Output exactly the lines that run from the start of the records to the line with "const mesh = new THREE.Mesh(new", counting both ends, and skip the pictures.

* Data for this exercise

========

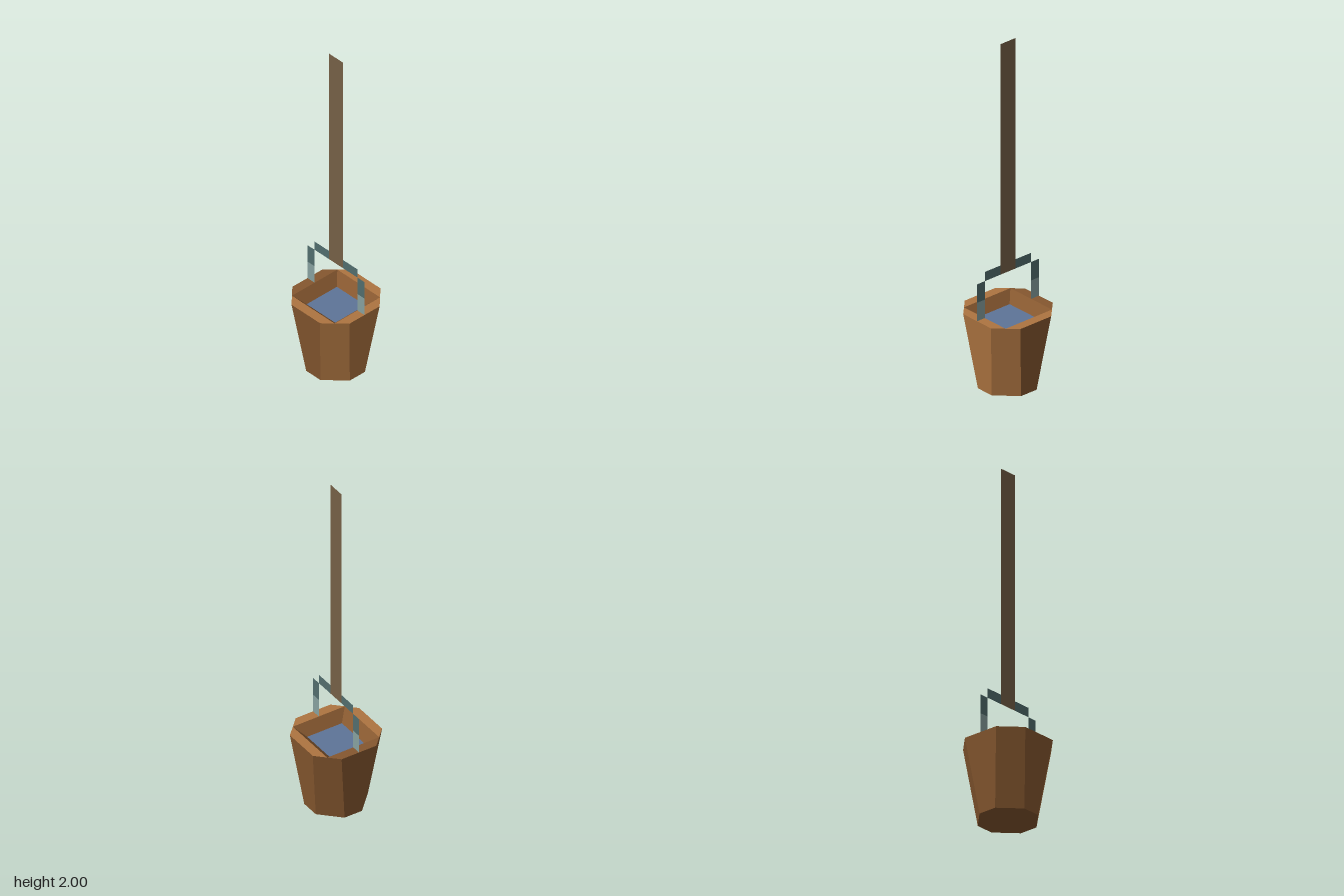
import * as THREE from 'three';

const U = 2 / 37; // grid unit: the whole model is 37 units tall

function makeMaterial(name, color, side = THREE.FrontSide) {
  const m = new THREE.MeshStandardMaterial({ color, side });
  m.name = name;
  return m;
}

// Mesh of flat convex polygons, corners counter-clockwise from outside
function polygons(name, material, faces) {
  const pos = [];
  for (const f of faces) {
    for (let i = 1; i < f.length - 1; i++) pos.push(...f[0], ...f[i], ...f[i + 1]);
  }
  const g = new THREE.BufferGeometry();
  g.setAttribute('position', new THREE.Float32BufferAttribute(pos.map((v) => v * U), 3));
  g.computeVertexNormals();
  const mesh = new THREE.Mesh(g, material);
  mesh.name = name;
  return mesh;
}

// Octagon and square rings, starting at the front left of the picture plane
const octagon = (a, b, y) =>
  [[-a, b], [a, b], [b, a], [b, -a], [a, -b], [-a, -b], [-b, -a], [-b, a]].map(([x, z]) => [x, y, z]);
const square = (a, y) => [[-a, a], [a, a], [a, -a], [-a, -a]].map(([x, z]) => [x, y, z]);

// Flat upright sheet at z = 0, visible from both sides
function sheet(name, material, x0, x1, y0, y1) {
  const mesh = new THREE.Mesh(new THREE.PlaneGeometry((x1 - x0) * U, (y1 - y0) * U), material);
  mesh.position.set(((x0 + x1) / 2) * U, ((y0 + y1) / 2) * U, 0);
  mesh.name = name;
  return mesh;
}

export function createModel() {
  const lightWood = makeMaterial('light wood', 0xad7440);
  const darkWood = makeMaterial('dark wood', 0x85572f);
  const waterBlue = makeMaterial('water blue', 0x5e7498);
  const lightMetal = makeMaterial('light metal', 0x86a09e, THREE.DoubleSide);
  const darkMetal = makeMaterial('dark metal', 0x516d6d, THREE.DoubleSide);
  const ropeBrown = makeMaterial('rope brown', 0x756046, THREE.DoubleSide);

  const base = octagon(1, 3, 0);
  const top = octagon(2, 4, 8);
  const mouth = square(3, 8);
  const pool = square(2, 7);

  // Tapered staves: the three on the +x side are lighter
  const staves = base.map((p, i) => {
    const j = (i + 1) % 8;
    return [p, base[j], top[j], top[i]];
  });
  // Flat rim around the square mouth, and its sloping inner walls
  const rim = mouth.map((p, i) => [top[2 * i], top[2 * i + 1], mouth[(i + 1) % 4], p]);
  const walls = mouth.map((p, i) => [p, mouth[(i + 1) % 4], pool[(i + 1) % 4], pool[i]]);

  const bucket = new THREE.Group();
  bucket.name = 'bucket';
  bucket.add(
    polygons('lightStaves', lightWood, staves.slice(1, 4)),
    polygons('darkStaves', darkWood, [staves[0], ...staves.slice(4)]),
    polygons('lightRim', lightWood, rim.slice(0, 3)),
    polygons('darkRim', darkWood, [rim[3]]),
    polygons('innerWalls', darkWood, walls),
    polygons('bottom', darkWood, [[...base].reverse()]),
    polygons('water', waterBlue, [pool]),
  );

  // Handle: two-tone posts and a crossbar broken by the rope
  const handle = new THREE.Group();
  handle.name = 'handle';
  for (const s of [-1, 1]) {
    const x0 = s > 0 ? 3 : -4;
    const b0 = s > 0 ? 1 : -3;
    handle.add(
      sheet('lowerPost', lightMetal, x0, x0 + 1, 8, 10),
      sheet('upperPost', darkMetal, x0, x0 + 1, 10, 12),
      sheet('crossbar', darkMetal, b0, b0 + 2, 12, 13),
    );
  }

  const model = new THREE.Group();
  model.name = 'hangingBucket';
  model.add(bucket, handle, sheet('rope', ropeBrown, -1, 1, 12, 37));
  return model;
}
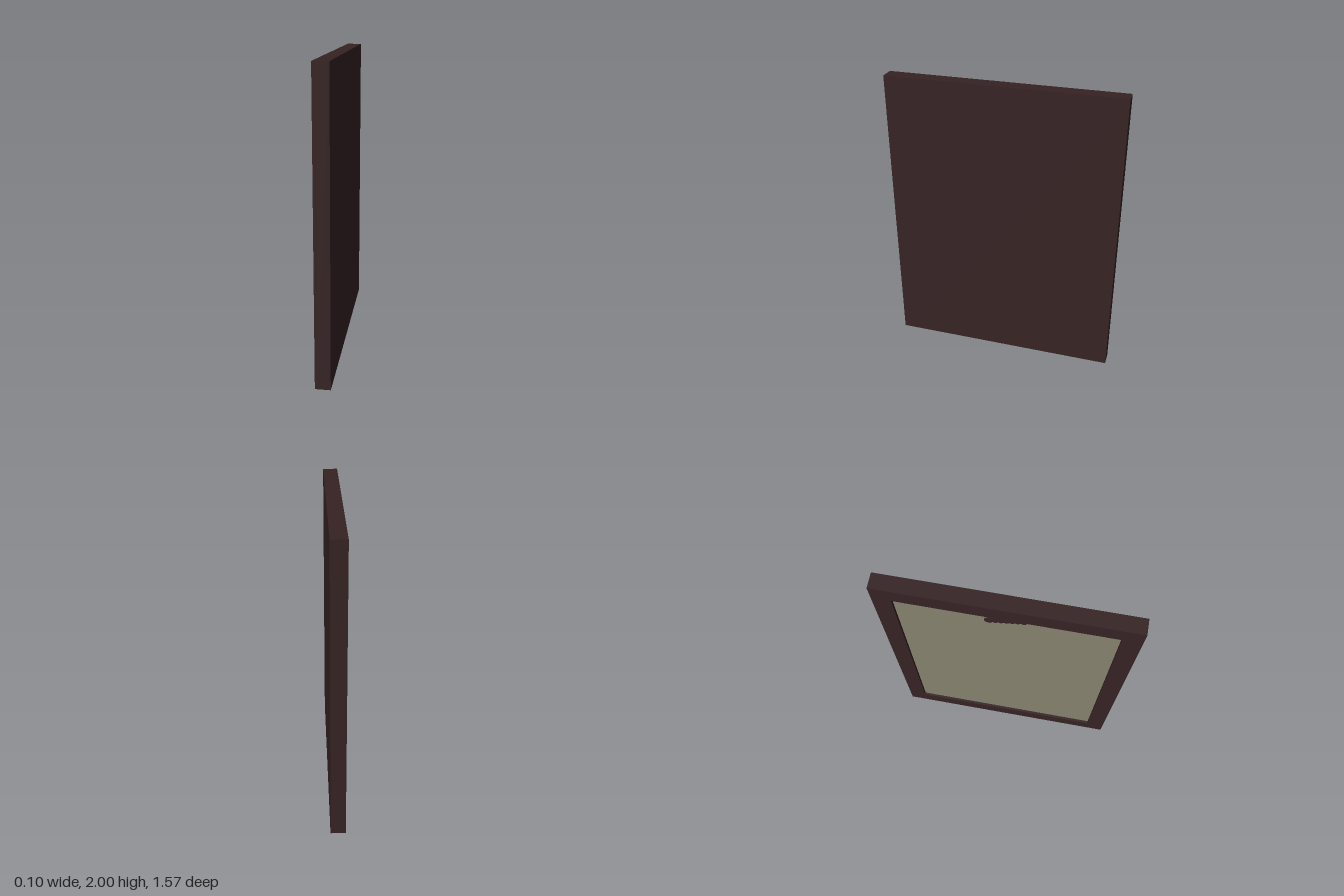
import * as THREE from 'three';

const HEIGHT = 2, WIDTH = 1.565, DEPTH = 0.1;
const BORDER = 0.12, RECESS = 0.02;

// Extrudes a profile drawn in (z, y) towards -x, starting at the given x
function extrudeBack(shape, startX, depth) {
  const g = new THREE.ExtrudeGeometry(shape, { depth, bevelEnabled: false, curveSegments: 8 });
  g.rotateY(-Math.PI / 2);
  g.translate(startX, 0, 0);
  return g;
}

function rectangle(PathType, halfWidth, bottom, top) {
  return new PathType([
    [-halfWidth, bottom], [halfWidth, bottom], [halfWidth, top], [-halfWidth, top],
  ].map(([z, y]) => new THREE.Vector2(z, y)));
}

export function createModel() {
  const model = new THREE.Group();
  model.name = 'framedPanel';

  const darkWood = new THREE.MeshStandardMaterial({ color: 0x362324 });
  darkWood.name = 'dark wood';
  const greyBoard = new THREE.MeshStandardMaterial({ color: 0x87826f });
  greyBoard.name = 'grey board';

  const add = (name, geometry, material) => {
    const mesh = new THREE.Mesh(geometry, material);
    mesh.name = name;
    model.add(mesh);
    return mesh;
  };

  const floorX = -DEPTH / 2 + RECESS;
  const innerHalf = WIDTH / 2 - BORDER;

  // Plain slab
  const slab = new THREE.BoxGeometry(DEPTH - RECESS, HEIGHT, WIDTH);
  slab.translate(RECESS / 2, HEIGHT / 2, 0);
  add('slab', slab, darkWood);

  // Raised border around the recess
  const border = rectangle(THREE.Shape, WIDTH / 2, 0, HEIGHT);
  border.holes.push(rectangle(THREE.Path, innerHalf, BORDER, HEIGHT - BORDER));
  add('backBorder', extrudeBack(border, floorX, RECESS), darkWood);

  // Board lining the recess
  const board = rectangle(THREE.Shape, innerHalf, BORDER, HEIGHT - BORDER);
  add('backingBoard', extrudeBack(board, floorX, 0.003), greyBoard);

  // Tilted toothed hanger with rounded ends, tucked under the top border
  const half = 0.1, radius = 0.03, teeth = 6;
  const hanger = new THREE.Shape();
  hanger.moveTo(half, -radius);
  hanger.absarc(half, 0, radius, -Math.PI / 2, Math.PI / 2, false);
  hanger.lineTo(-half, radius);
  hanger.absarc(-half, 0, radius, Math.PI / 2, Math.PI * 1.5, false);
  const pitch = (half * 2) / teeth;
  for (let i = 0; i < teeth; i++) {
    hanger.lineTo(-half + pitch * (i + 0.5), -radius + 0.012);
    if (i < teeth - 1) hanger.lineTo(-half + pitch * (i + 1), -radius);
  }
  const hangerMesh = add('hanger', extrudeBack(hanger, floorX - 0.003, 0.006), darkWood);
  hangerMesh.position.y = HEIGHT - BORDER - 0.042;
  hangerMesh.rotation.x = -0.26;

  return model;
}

========

* Answer to the problem
import * as THREE from 'three';

const U = 2 / 37; // grid unit: the whole model is 37 units tall

function makeMaterial(name, color, side = THREE.FrontSide) {
  const m = new THREE.MeshStandardMaterial({ color, side });
  m.name = name;
  return m;
}

// Mesh of flat convex polygons, corners counter-clockwise from outside
function polygons(name, material, faces) {
  const pos = [];
  for (const f of faces) {
    for (let i = 1; i < f.length - 1; i++) pos.push(...f[0], ...f[i], ...f[i + 1]);
  }
  const g = new THREE.BufferGeometry();
  g.setAttribute('position', new THREE.Float32BufferAttribute(pos.map((v) => v * U), 3));
  g.computeVertexNormals();
  const mesh = new THREE.Mesh(g, material);
  mesh.name = name;
  return mesh;
}

// Octagon and square rings, starting at the front left of the picture plane
const octagon = (a, b, y) =>
  [[-a, b], [a, b], [b, a], [b, -a], [a, -b], [-a, -b], [-b, -a], [-b, a]].map(([x, z]) => [x, y, z]);
const square = (a, y) => [[-a, a], [a, a], [a, -a], [-a, -a]].map(([x, z]) => [x, y, z]);

// Flat upright sheet at z = 0, visible from both sides
function sheet(name, material, x0, x1, y0, y1) {
  const mesh = new THREE.Mesh(new THREE.PlaneGeometry((x1 - x0) * U, (y1 - y0) * U), material);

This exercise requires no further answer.